This is what makes irony compelling. It is the mirror image of an oracle. An oracle begins with an outside source telling a person who he is in terms he at first finds alien and enigmatic. Then there is an unsettling process of familiarization: the person comes to understand what the oracle means as he comes to recognize that he is its embodiment. And, of course, the recognition of the meaning of the oracle represents more than an increase in propositional knowledge—for example, that I am the one who murdered his father and married his mother. It is the occasion for a more or less massive disruption of my sense of who I am; and a disorientation in a world that, until now, had been familiar. With this robust form of irony, the movement is in the opposite direction: a person gives a familiar designation to himself. He takes on a practical identity. As the irony unfolds, not only does the designation become weirdly unfamiliar; one suddenly experiences oneself as called to one-knows-not-what, though one would use the same language as before…
So, I may identify as X, and be certain of what that means. If, though, I’m exposed to another way of being X, which I’d never imagined but immediately recognize to be the X for which I should strive, I’ve thus had my self-designation rendered unfamiliar but, should I aim to become this newly revealed X, my existence may fundamentally change while requiring no new self-definition.
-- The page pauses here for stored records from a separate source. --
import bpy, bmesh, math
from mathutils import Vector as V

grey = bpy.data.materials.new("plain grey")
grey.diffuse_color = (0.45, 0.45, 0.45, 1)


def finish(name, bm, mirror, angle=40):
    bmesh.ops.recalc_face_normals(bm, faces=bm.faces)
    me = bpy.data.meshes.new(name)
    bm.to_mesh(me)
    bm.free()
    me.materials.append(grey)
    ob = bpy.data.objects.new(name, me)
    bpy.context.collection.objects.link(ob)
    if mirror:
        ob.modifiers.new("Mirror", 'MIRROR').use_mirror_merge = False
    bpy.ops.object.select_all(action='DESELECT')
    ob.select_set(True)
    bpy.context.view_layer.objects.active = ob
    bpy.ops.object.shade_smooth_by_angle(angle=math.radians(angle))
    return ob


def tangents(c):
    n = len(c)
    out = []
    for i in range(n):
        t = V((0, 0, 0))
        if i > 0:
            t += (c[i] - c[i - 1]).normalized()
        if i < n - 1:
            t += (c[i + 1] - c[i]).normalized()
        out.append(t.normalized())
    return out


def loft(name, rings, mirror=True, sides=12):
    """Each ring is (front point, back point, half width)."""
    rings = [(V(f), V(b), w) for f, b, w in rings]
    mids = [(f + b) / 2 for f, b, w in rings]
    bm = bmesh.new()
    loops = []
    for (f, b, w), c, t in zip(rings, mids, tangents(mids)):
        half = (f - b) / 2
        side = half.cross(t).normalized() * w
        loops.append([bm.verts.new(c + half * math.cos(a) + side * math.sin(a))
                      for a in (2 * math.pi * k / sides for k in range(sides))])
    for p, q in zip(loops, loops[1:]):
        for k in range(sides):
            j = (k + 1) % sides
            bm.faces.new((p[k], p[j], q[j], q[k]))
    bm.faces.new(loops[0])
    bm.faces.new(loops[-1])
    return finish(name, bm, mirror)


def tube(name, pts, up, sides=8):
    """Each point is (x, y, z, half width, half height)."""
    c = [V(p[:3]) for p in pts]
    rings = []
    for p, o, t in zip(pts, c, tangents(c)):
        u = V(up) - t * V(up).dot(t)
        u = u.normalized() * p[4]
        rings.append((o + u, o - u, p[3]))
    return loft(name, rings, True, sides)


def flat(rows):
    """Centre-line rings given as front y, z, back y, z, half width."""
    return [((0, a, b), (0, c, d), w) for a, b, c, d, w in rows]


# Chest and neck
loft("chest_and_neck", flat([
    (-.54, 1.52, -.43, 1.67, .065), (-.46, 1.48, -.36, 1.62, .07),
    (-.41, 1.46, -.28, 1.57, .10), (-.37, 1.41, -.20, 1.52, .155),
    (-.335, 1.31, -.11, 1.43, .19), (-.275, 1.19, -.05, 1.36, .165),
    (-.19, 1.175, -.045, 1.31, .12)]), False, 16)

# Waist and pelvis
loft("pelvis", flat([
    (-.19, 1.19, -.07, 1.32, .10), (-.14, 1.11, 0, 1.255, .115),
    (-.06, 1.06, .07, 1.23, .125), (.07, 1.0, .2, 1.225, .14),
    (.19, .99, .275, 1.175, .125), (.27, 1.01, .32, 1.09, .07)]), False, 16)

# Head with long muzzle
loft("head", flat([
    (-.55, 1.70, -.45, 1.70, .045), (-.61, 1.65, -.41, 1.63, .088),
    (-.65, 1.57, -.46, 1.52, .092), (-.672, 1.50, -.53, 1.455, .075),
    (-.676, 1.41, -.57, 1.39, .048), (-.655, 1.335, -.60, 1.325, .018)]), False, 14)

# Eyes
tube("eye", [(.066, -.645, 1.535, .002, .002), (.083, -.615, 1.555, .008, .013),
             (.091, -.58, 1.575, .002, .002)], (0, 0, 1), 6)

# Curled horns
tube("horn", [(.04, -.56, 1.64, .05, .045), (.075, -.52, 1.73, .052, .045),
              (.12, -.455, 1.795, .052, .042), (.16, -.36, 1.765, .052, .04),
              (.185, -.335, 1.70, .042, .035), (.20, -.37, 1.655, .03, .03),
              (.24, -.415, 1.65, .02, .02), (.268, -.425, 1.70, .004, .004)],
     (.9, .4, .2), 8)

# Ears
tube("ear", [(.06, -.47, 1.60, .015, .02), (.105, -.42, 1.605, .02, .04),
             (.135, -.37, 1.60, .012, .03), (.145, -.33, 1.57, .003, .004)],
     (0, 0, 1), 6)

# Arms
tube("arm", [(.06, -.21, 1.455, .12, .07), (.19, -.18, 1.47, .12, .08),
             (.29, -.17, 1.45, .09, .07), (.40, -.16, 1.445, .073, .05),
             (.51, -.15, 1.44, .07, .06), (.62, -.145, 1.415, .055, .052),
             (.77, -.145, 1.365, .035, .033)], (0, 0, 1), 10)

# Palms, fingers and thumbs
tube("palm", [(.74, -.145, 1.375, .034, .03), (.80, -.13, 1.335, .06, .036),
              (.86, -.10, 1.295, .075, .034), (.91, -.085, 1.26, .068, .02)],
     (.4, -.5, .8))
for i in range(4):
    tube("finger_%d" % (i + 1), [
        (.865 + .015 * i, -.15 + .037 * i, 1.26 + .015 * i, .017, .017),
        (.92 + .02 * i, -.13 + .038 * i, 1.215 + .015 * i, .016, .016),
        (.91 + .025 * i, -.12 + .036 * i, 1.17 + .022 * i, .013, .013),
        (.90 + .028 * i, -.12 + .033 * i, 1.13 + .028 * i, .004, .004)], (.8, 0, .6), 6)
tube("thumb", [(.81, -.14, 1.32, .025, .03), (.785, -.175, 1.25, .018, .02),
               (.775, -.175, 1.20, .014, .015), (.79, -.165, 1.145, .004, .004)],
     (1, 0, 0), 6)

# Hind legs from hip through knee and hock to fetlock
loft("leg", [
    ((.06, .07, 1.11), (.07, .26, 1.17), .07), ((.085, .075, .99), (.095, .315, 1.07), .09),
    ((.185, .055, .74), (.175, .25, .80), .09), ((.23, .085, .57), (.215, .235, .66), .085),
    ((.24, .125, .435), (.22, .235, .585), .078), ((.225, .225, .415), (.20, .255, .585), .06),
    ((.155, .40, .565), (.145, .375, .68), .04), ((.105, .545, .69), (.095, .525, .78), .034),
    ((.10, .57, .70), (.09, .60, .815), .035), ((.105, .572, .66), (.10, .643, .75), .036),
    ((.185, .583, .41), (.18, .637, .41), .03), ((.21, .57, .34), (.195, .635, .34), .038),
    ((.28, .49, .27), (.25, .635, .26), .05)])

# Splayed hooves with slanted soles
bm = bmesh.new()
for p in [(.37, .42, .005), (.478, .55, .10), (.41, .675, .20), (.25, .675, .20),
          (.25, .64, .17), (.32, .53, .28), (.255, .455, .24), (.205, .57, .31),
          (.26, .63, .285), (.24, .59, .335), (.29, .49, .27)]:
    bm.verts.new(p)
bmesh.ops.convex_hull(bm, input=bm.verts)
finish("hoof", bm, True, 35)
I may become what I didn’t know I wasn’t, and end up quite different yet finally what I thought I was.
Lear’s irony isn’t incompatible with Wampole’s, because for Lear the function of irony is as a disruption, not a way of life. In fact, much of what drove Lear’s analysis was a sense that contemporary culture has misunderstood irony and its importance. But Lear’s work should help us to understand the condition’s ubiquity, and perhaps better script a way out. To Walpole, irony is a means of hiding from the demands of modern life, and one can, with little effort, shake it off and face the world in earnest. But if we conceive of our ironic age as a prolonged disruption, a stalled shock of the uncanny, the way out isn’t to force ourselves to again embrace what we’d once thought of as X; it’s to become what we now know X to be. If your definition of responsible modern adulthood is just not wearing Justin Bieber t-shirts, then you just change your clothes. But if that definition strikes you as inadequate, you may not yet be certain of what to wear next.
Earlier this year Lear discussed A Case for Irony with Alasdair MacIntyre. You can read an adaptation of their public conversation on our website.